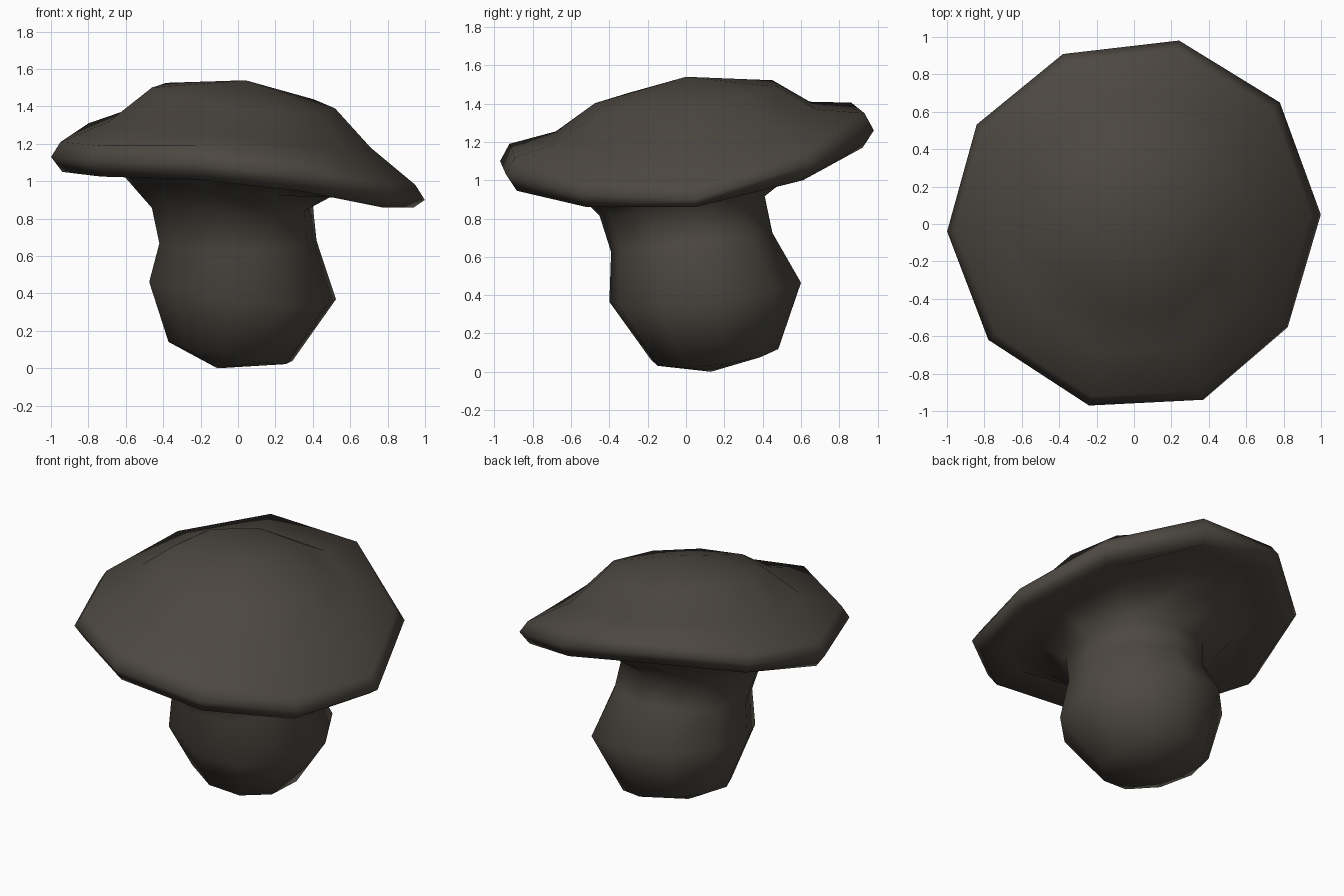
import bpy, bmesh, math

if "Cube" in bpy.data.objects:
    bpy.data.objects.remove(bpy.data.objects["Cube"])

SIDES = 10
# Slightly irregular rim: corner angles and radii, counter-clockwise from the right
ANGLES = [2.9, 39.8, 76.2, 112.7, 147.7, 182.3, 218.5, 256.1, 291.5, 326.1]
RADII = [1.0, 1.015, 1.01, 0.985, 0.995, 1.0, 0.995, 1.0, 1.01, 0.99]


def ring(bm, r, cx, cy, z, tilt=(0, 0), turn=0, wavy=False):
    """Ten-sided loop; z is a centre height with a tilt, or a list of heights."""
    verts = []
    for i in range(SIDES):
        a = math.radians(ANGLES[i] + turn)
        k = r * RADII[i] if wavy else r
        dx, dy = k * math.cos(a), k * math.sin(a)
        h = z[i] if isinstance(z, list) else z + tilt[0] * dx + tilt[1] * dy
        verts.append(bm.verts.new((cx + dx, cy + dy, h)))
    return verts


def loft(bm, rings, start=None, end=None):
    for a, b in zip(rings, rings[1:]):
        for i in range(SIDES):
            j = (i + 1) % SIDES
            bm.faces.new((a[i], a[j], b[j], b[i]))
    for loop, tip in ((rings[0], start), (rings[-1], end)):
        if tip:
            t = bm.verts.new(tip)
            for i in range(SIDES):
                bm.faces.new((loop[i], loop[(i + 1) % SIDES], t))


mat = bpy.data.materials.new("dark_grey_brown")
mat.diffuse_color = (0.074, 0.064, 0.053, 1)
mat.use_nodes = True
mat.node_tree.nodes["Principled BSDF"].inputs["Base Color"].default_value = mat.diffuse_color

# Wavy rim and shoulder heights
rim_low = [0.86, 1.00, 1.17, 1.25, 1.17, 1.05, 1.025, 1.01, 0.945, 0.86]
rim_mid = [0.90, 1.08, 1.26, 1.34, 1.25, 1.13, 1.11, 1.10, 1.03, 0.93]
rim_top = [0.98, 1.15, 1.35, 1.405, 1.31, 1.21, 1.19, 1.19, 1.12, 1.00]
shoulder = [1.18, 1.26, 1.37, 1.41, 1.385, 1.32, 1.28, 1.255, 1.20, 1.16]
gills = [h + 0.05 for h in rim_low]

bm = bmesh.new()
loft(bm, [
    # bulb and stem
    ring(bm, 0.335, -0.04, 0.15, 0.09, (-0.17, 0.11), 6),
    ring(bm, 0.505, 0.025, 0.10, 0.415, (-0.11, 0.115), 6),
    ring(bm, 0.425, 0.0, 0.03, 0.675, (0, 0.12), 6),
    ring(bm, 0.435, -0.03, -0.02, 0.865, (0, 0.12), 6),
    # hollow underside of the cap
    ring(bm, 0.60, -0.02, 0, 1.00, (-0.07, 0.11)),
    ring(bm, 0.78, 0, 0, gills, wavy=True),
    # rolled rim
    ring(bm, 0.94, 0, 0, rim_low, wavy=True),
    ring(bm, 1.00, 0, 0, rim_mid, wavy=True),
    ring(bm, 0.95, 0, 0, rim_top, wavy=True),
    # crown of the cap
    ring(bm, 0.70, 0.01, 0, shoulder),
    ring(bm, 0.49, 0.03, 0, 1.445, (-0.12, 0.12)),
], start=(-0.11, 0.13, 0.0), end=(0.04, 0.0, 1.54))
bmesh.ops.recalc_face_normals(bm, faces=bm.faces)

mesh = bpy.data.meshes.new("mushroom")
bm.to_mesh(mesh)
bm.free()
mesh.materials.append(mat)
for p in mesh.polygons:
    p.use_smooth = True
obj = bpy.data.objects.new("mushroom", mesh)
bpy.context.collection.objects.link(obj)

-.-.-

YOUR GOAL –
Nothing should appear in the answer except the lines from the one containing "# hollow underside of the cap" to the end of the data above, reproduced exactly.

OUTPUT OF THE EXERCISE –
    # hollow underside of the cap
    ring(bm, 0.60, -0.02, 0, 1.00, (-0.07, 0.11)),
    ring(bm, 0.78, 0, 0, gills, wavy=True),
    # rolled rim
    ring(bm, 0.94, 0, 0, rim_low, wavy=True),
    ring(bm, 1.00, 0, 0, rim_mid, wavy=True),
    ring(bm, 0.95, 0, 0, rim_top, wavy=True),
    # crown of the cap
    ring(bm, 0.70, 0.01, 0, shoulder),
    ring(bm, 0.49, 0.03, 0, 1.445, (-0.12, 0.12)),
], start=(-0.11, 0.13, 0.0), end=(0.04, 0.0, 1.54))
bmesh.ops.recalc_face_normals(bm, faces=bm.faces)

mesh = bpy.data.meshes.new("mushroom")
bm.to_mesh(mesh)
bm.free()
mesh.materials.append(mat)
for p in mesh.polygons:
    p.use_smooth = True
obj = bpy.data.objects.new("mushroom", mesh)
bpy.context.collection.objects.link(obj)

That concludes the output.